*S. Karanam1, R. F. Danielson2, C. Jackson1.1Bristol Heart Institute, University of Bristol, Bristol, UK; 2AstraZeneca R&D, Mölndal, Sweden
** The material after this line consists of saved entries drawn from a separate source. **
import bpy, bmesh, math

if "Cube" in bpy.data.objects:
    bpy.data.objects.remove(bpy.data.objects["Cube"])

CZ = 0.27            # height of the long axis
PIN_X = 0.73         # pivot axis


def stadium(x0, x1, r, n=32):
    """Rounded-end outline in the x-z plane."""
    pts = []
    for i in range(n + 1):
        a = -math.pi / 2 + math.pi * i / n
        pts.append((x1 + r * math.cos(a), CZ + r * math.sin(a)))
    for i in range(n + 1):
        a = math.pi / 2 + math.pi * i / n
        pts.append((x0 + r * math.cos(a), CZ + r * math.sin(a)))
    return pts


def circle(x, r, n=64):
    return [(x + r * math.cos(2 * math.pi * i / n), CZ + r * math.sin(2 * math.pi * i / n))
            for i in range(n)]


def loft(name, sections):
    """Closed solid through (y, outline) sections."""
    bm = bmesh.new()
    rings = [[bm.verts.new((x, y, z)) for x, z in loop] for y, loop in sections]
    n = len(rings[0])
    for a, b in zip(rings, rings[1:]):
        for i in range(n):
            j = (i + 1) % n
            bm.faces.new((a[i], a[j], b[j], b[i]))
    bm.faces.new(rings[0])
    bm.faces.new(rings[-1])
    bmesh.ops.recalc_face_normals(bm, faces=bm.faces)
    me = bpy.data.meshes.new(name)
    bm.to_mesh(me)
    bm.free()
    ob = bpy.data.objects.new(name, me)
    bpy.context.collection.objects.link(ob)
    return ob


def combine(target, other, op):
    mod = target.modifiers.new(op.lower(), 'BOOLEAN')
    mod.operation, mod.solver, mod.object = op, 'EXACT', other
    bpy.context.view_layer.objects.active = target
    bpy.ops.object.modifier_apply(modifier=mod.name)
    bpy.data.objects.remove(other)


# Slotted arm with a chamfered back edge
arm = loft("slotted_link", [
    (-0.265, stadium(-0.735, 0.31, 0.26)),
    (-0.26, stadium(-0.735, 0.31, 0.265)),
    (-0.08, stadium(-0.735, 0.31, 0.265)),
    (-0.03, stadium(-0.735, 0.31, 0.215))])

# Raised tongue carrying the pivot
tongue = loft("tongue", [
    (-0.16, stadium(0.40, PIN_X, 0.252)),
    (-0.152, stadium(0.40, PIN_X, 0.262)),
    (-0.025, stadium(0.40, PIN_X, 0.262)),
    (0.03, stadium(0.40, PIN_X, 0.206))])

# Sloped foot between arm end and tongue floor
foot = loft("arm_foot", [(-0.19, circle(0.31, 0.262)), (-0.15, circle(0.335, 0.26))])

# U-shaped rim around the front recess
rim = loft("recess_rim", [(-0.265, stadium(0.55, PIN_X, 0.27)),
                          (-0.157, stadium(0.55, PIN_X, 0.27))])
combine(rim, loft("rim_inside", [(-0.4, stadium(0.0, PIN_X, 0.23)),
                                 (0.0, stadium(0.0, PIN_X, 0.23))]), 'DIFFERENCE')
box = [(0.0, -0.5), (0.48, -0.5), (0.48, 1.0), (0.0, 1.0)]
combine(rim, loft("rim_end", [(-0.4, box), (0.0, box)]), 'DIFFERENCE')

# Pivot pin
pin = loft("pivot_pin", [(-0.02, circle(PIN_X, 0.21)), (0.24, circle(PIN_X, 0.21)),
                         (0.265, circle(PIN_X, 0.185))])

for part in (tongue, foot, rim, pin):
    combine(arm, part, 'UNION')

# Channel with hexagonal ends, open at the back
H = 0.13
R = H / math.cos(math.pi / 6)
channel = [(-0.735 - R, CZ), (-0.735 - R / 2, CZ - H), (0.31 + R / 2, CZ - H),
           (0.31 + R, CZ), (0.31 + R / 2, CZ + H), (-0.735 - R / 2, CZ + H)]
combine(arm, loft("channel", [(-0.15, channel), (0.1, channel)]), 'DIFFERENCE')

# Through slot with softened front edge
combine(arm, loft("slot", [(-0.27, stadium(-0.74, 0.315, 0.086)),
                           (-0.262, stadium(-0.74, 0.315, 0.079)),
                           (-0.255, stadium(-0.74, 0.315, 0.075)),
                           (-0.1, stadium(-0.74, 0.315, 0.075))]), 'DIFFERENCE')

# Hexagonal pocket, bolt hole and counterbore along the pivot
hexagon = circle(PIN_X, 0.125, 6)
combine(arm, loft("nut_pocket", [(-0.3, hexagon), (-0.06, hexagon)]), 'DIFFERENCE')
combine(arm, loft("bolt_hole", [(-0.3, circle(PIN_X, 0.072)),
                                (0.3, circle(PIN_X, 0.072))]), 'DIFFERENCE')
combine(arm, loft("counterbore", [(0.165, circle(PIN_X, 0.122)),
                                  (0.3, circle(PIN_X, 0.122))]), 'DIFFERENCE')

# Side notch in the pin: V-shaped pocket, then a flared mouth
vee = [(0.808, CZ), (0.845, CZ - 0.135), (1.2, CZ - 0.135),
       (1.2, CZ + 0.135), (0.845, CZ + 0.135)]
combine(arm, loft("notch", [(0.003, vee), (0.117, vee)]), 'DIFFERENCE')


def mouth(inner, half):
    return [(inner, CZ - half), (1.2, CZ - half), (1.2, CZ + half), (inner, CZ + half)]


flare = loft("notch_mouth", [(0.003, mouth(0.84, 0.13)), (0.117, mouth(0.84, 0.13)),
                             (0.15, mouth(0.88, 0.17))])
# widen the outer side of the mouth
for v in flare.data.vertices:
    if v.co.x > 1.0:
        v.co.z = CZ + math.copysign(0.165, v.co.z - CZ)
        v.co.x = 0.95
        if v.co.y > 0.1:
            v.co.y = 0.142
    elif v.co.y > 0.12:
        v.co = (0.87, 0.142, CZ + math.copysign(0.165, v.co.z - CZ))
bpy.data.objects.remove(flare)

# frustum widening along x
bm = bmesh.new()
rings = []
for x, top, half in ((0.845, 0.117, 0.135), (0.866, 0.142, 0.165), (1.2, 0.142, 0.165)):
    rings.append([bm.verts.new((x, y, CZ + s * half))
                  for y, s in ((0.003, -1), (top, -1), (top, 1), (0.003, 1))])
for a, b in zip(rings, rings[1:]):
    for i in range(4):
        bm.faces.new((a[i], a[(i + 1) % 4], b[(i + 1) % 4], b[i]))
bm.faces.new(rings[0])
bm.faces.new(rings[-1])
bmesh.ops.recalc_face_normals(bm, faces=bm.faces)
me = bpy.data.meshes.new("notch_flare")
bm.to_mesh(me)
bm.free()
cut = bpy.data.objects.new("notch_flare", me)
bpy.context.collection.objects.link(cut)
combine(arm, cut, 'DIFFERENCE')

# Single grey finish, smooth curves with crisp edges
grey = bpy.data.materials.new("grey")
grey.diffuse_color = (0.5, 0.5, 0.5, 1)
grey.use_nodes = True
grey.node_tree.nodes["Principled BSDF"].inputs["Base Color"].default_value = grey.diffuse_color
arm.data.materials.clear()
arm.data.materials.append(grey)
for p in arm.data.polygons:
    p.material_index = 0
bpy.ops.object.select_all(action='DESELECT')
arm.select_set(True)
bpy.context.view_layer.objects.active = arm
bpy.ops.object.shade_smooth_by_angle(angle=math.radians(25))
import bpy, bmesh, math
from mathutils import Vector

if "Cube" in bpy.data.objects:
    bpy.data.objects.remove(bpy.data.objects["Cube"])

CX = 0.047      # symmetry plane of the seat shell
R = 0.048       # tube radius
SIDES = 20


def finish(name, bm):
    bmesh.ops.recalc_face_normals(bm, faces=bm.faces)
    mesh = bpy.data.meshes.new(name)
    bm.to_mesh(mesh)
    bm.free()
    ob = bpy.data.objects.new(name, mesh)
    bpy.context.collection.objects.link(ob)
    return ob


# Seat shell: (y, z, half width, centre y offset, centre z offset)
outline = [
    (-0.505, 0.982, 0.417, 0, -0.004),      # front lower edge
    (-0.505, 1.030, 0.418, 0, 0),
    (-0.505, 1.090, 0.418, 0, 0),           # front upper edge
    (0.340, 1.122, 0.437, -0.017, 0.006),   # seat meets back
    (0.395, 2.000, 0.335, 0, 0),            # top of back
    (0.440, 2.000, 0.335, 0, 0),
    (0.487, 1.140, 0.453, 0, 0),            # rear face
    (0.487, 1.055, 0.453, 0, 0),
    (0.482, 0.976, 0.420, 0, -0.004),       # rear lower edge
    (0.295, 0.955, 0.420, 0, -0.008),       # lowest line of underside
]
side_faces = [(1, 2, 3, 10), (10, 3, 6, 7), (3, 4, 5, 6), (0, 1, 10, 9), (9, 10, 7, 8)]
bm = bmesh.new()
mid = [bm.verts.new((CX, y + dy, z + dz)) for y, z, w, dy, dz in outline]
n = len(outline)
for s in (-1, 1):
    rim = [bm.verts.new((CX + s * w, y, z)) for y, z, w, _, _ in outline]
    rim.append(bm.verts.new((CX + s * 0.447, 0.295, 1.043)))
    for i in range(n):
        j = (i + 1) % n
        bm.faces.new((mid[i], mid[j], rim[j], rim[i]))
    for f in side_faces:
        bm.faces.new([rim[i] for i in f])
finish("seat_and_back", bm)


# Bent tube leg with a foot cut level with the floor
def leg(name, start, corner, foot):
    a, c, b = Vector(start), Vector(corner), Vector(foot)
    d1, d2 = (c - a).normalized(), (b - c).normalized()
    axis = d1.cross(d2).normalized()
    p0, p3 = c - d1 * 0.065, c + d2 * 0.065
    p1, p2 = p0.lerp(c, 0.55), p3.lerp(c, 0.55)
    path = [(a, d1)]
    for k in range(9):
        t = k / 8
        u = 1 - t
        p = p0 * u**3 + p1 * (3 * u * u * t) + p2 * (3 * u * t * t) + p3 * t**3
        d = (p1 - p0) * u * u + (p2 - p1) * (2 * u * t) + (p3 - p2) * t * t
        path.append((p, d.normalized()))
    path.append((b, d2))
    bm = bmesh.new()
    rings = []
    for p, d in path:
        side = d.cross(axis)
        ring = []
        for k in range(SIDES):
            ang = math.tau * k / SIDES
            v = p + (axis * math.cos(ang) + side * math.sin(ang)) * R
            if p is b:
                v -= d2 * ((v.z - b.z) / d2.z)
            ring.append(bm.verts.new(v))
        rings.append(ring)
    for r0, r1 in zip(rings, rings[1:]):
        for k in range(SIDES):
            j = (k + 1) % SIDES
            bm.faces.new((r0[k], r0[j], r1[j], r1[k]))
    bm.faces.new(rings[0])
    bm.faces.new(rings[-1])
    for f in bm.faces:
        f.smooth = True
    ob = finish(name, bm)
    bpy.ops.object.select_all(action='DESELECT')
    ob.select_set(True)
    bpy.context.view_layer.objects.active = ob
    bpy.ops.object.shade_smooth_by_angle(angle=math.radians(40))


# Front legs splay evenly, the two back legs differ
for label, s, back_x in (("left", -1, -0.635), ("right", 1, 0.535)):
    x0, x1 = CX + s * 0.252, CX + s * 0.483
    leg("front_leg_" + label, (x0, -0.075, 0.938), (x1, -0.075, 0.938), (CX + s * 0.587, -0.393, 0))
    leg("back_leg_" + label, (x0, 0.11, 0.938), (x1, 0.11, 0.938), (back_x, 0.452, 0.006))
Atherosclerotic plaque rupture and subsequent thrombogenicity cause the majority of acute coronary events. Therefore, the effect of the oral direct thrombin inhibitor Melagatran on atherosclerotic plaques was investigated in the fat-fed apolipoprotein E (apoE) knockout mouse, in which plaque ruptures occur in the brachiocephalic artery after 8 weeks on a high fat diet. Eighty male apoE knockout mice, 6–8 weeks old, were fed a diet containing 21% fat and 0.15% cholesterol for 8 weeks. Forty mice were treated with 500 μmol/Kg body weight/day of Melagatran throughout the 8 weeks. The brachiocephalic artery was removed following perfusion fixation with formalin at a constant pressure of 100 mmHg and embedded in paraffin. Computerised morphometry of serial sections was used to measure the areas of the plaque, the media, and the lumen. The number of buried fibrous layers within the plaque and presence or absence of acute plaque rupture was also recorded. Immunostaining was used to detect the expression of markers of inflammation and thrombogenicity. Melagatran treatment at 500 μmol/Kg bodyweight/day significantly reduced plaque size from 38.5 ± 5.6 to 7.3 ± 1.3 × 103 μm2 (−81%; p < 0.001) and the incidence of plaque rupture from 0.43 ± 0.10 to 0.10 ± 0.05 (−77%; p < 0.05). Immunohistochemical analysis of serial sections showed reduced staining for various inflammatory and thrombogenic markers. This study supports the hypothesis that serial accumulation of thrombus through repeated episodes of non-fatal plaque rupture contributes to atherosclerotic plaque growth in the apoE knockout mouse and also that inhibition of thrombin activity may be a useful strategy for inhibiting plaque rupture.